▸ Work to be completed: Without including any pictures, reproduce the full listing exactly.

Segment Start: Exercise material

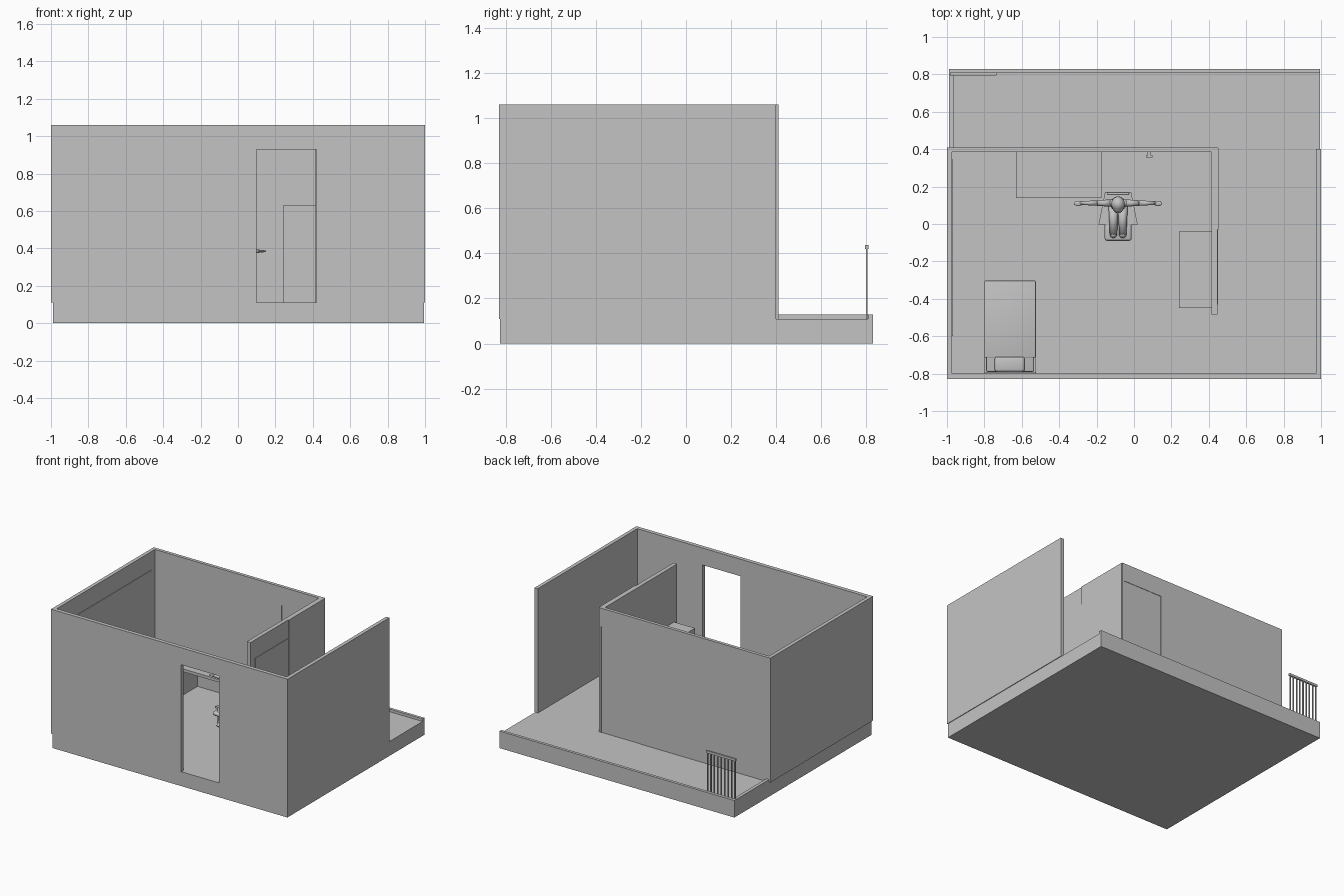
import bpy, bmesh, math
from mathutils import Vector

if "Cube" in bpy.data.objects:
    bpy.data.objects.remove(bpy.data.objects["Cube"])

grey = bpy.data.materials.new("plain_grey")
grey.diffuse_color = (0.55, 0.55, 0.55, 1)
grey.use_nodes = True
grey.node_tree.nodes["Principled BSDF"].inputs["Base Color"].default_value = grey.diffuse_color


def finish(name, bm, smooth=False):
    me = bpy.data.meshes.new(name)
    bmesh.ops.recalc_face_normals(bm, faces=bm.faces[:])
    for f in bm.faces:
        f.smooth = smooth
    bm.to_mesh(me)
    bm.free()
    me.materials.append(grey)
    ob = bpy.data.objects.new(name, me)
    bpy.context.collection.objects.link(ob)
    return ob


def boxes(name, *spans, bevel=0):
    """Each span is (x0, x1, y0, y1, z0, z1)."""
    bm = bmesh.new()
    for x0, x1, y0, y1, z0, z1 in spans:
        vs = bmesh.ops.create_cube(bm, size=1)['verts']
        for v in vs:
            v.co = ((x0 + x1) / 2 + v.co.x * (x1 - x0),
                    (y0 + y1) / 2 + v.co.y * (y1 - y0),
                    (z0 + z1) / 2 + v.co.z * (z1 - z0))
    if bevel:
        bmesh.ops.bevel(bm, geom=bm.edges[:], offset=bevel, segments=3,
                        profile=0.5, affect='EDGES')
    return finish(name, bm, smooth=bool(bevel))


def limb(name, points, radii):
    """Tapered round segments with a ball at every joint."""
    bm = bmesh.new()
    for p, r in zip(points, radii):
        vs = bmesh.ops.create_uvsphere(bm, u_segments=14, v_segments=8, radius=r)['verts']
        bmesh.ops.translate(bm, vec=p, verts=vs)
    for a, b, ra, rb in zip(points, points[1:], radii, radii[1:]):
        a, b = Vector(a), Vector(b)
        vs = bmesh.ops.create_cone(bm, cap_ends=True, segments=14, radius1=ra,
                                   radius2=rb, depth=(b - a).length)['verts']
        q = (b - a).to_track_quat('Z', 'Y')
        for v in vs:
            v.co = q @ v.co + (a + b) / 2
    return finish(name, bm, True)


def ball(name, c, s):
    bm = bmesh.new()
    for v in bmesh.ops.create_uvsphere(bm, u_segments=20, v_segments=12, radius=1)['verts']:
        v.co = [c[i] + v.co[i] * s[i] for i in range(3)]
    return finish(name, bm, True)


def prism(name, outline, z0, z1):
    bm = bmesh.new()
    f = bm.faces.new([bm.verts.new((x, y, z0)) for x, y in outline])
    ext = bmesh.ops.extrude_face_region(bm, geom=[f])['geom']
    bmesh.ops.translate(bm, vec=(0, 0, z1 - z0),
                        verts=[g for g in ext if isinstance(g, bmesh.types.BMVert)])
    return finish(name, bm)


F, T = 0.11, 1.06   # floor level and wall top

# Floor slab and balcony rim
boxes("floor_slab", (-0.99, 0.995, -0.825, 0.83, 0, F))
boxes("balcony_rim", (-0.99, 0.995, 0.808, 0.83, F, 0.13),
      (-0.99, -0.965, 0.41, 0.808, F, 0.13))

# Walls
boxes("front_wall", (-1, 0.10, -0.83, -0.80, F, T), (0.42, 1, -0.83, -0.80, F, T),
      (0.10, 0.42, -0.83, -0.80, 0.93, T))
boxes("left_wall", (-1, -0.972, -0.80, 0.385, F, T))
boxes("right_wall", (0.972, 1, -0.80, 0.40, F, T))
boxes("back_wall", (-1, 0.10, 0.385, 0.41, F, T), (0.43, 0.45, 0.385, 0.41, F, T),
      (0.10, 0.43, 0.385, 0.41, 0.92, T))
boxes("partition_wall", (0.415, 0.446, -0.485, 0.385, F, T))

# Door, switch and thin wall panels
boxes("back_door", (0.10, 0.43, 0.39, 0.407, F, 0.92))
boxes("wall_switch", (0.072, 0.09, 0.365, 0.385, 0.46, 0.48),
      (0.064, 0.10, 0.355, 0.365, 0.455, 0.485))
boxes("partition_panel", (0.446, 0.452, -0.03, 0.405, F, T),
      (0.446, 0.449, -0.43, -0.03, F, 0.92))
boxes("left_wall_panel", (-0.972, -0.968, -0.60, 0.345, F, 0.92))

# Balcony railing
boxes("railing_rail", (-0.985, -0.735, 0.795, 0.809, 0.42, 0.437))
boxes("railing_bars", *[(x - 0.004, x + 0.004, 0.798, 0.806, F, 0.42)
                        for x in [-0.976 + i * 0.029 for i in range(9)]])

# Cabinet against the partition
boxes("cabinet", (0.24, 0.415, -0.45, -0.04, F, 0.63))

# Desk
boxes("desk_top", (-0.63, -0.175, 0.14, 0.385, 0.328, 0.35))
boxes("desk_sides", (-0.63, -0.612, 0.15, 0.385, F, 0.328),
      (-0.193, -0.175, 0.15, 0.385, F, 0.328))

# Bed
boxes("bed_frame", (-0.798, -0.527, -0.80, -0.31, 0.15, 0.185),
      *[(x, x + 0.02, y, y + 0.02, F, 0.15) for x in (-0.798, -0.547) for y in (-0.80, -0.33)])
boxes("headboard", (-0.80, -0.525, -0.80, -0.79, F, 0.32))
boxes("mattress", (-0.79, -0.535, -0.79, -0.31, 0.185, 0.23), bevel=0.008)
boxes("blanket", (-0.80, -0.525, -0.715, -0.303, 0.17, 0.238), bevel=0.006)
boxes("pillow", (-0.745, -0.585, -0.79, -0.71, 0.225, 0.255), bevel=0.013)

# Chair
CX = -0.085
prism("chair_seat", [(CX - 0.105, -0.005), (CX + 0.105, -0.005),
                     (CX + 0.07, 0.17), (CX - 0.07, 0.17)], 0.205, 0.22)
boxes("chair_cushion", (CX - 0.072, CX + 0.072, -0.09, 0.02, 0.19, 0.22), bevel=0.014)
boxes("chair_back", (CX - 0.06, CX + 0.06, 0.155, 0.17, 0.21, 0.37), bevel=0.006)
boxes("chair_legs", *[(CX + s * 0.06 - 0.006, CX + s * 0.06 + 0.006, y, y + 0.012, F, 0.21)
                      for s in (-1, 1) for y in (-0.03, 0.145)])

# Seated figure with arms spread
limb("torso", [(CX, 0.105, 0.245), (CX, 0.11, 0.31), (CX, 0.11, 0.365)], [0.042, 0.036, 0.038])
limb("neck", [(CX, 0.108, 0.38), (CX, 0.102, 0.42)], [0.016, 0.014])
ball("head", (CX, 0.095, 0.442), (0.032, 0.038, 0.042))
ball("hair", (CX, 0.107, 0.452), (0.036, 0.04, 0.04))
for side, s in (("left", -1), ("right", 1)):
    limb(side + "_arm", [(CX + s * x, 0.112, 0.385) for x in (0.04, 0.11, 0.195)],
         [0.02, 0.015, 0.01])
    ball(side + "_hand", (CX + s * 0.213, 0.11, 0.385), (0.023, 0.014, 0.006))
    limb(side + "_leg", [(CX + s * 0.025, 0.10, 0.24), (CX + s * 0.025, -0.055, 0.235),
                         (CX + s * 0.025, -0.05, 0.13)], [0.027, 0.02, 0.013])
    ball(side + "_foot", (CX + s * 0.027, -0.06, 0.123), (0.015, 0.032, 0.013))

Segment End: Exercise material

▸ Answer space:
import bpy, bmesh, math
from mathutils import Vector

if "Cube" in bpy.data.objects:
    bpy.data.objects.remove(bpy.data.objects["Cube"])

grey = bpy.data.materials.new("plain_grey")
grey.diffuse_color = (0.55, 0.55, 0.55, 1)
grey.use_nodes = True
grey.node_tree.nodes["Principled BSDF"].inputs["Base Color"].default_value = grey.diffuse_color


def finish(name, bm, smooth=False):
    me = bpy.data.meshes.new(name)
    bmesh.ops.recalc_face_normals(bm, faces=bm.faces[:])
    for f in bm.faces:
        f.smooth = smooth
    bm.to_mesh(me)
    bm.free()
    me.materials.append(grey)
    ob = bpy.data.objects.new(name, me)
    bpy.context.collection.objects.link(ob)
    return ob


def boxes(name, *spans, bevel=0):
    """Each span is (x0, x1, y0, y1, z0, z1)."""
    bm = bmesh.new()
    for x0, x1, y0, y1, z0, z1 in spans:
        vs = bmesh.ops.create_cube(bm, size=1)['verts']
        for v in vs:
            v.co = ((x0 + x1) / 2 + v.co.x * (x1 - x0),
                    (y0 + y1) / 2 + v.co.y * (y1 - y0),
                    (z0 + z1) / 2 + v.co.z * (z1 - z0))
    if bevel:
        bmesh.ops.bevel(bm, geom=bm.edges[:], offset=bevel, segments=3,
                        profile=0.5, affect='EDGES')
    return finish(name, bm, smooth=bool(bevel))


def limb(name, points, radii):
    """Tapered round segments with a ball at every joint."""
    bm = bmesh.new()
    for p, r in zip(points, radii):
        vs = bmesh.ops.create_uvsphere(bm, u_segments=14, v_segments=8, radius=r)['verts']
        bmesh.ops.translate(bm, vec=p, verts=vs)
    for a, b, ra, rb in zip(points, points[1:], radii, radii[1:]):
        a, b = Vector(a), Vector(b)
        vs = bmesh.ops.create_cone(bm, cap_ends=True, segments=14, radius1=ra,
                                   radius2=rb, depth=(b - a).length)['verts']
        q = (b - a).to_track_quat('Z', 'Y')
        for v in vs:
            v.co = q @ v.co + (a + b) / 2
    return finish(name, bm, True)


def ball(name, c, s):
    bm = bmesh.new()
    for v in bmesh.ops.create_uvsphere(bm, u_segments=20, v_segments=12, radius=1)['verts']:
        v.co = [c[i] + v.co[i] * s[i] for i in range(3)]
    return finish(name, bm, True)


def prism(name, outline, z0, z1):
    bm = bmesh.new()
    f = bm.faces.new([bm.verts.new((x, y, z0)) for x, y in outline])
    ext = bmesh.ops.extrude_face_region(bm, geom=[f])['geom']
    bmesh.ops.translate(bm, vec=(0, 0, z1 - z0),
                        verts=[g for g in ext if isinstance(g, bmesh.types.BMVert)])
    return finish(name, bm)


F, T = 0.11, 1.06   # floor level and wall top

# Floor slab and balcony rim
boxes("floor_slab", (-0.99, 0.995, -0.825, 0.83, 0, F))
boxes("balcony_rim", (-0.99, 0.995, 0.808, 0.83, F, 0.13),
      (-0.99, -0.965, 0.41, 0.808, F, 0.13))

# Walls
boxes("front_wall", (-1, 0.10, -0.83, -0.80, F, T), (0.42, 1, -0.83, -0.80, F, T),
      (0.10, 0.42, -0.83, -0.80, 0.93, T))
boxes("left_wall", (-1, -0.972, -0.80, 0.385, F, T))
boxes("right_wall", (0.972, 1, -0.80, 0.40, F, T))
boxes("back_wall", (-1, 0.10, 0.385, 0.41, F, T), (0.43, 0.45, 0.385, 0.41, F, T),
      (0.10, 0.43, 0.385, 0.41, 0.92, T))
boxes("partition_wall", (0.415, 0.446, -0.485, 0.385, F, T))

# Door, switch and thin wall panels
boxes("back_door", (0.10, 0.43, 0.39, 0.407, F, 0.92))
boxes("wall_switch", (0.072, 0.09, 0.365, 0.385, 0.46, 0.48),
      (0.064, 0.10, 0.355, 0.365, 0.455, 0.485))
boxes("partition_panel", (0.446, 0.452, -0.03, 0.405, F, T),
      (0.446, 0.449, -0.43, -0.03, F, 0.92))
boxes("left_wall_panel", (-0.972, -0.968, -0.60, 0.345, F, 0.92))

# Balcony railing
boxes("railing_rail", (-0.985, -0.735, 0.795, 0.809, 0.42, 0.437))
boxes("railing_bars", *[(x - 0.004, x + 0.004, 0.798, 0.806, F, 0.42)
                        for x in [-0.976 + i * 0.029 for i in range(9)]])

# Cabinet against the partition
boxes("cabinet", (0.24, 0.415, -0.45, -0.04, F, 0.63))

# Desk
boxes("desk_top", (-0.63, -0.175, 0.14, 0.385, 0.328, 0.35))
boxes("desk_sides", (-0.63, -0.612, 0.15, 0.385, F, 0.328),
      (-0.193, -0.175, 0.15, 0.385, F, 0.328))

# Bed
boxes("bed_frame", (-0.798, -0.527, -0.80, -0.31, 0.15, 0.185),
      *[(x, x + 0.02, y, y + 0.02, F, 0.15) for x in (-0.798, -0.547) for y in (-0.80, -0.33)])
boxes("headboard", (-0.80, -0.525, -0.80, -0.79, F, 0.32))
boxes("mattress", (-0.79, -0.535, -0.79, -0.31, 0.185, 0.23), bevel=0.008)
boxes("blanket", (-0.80, -0.525, -0.715, -0.303, 0.17, 0.238), bevel=0.006)
boxes("pillow", (-0.745, -0.585, -0.79, -0.71, 0.225, 0.255), bevel=0.013)

# Chair
CX = -0.085
prism("chair_seat", [(CX - 0.105, -0.005), (CX + 0.105, -0.005),
                     (CX + 0.07, 0.17), (CX - 0.07, 0.17)], 0.205, 0.22)
boxes("chair_cushion", (CX - 0.072, CX + 0.072, -0.09, 0.02, 0.19, 0.22), bevel=0.014)
boxes("chair_back", (CX - 0.06, CX + 0.06, 0.155, 0.17, 0.21, 0.37), bevel=0.006)
boxes("chair_legs", *[(CX + s * 0.06 - 0.006, CX + s * 0.06 + 0.006, y, y + 0.012, F, 0.21)
                      for s in (-1, 1) for y in (-0.03, 0.145)])

# Seated figure with arms spread
limb("torso", [(CX, 0.105, 0.245), (CX, 0.11, 0.31), (CX, 0.11, 0.365)], [0.042, 0.036, 0.038])
limb("neck", [(CX, 0.108, 0.38), (CX, 0.102, 0.42)], [0.016, 0.014])
ball("head", (CX, 0.095, 0.442), (0.032, 0.038, 0.042))
ball("hair", (CX, 0.107, 0.452), (0.036, 0.04, 0.04))
for side, s in (("left", -1), ("right", 1)):
    limb(side + "_arm", [(CX + s * x, 0.112, 0.385) for x in (0.04, 0.11, 0.195)],
         [0.02, 0.015, 0.01])
    ball(side + "_hand", (CX + s * 0.213, 0.11, 0.385), (0.023, 0.014, 0.006))
    limb(side + "_leg", [(CX + s * 0.025, 0.10, 0.24), (CX + s * 0.025, -0.055, 0.235),
                         (CX + s * 0.025, -0.05, 0.13)], [0.027, 0.02, 0.013])
    ball(side + "_foot", (CX + s * 0.027, -0.06, 0.123), (0.015, 0.032, 0.013))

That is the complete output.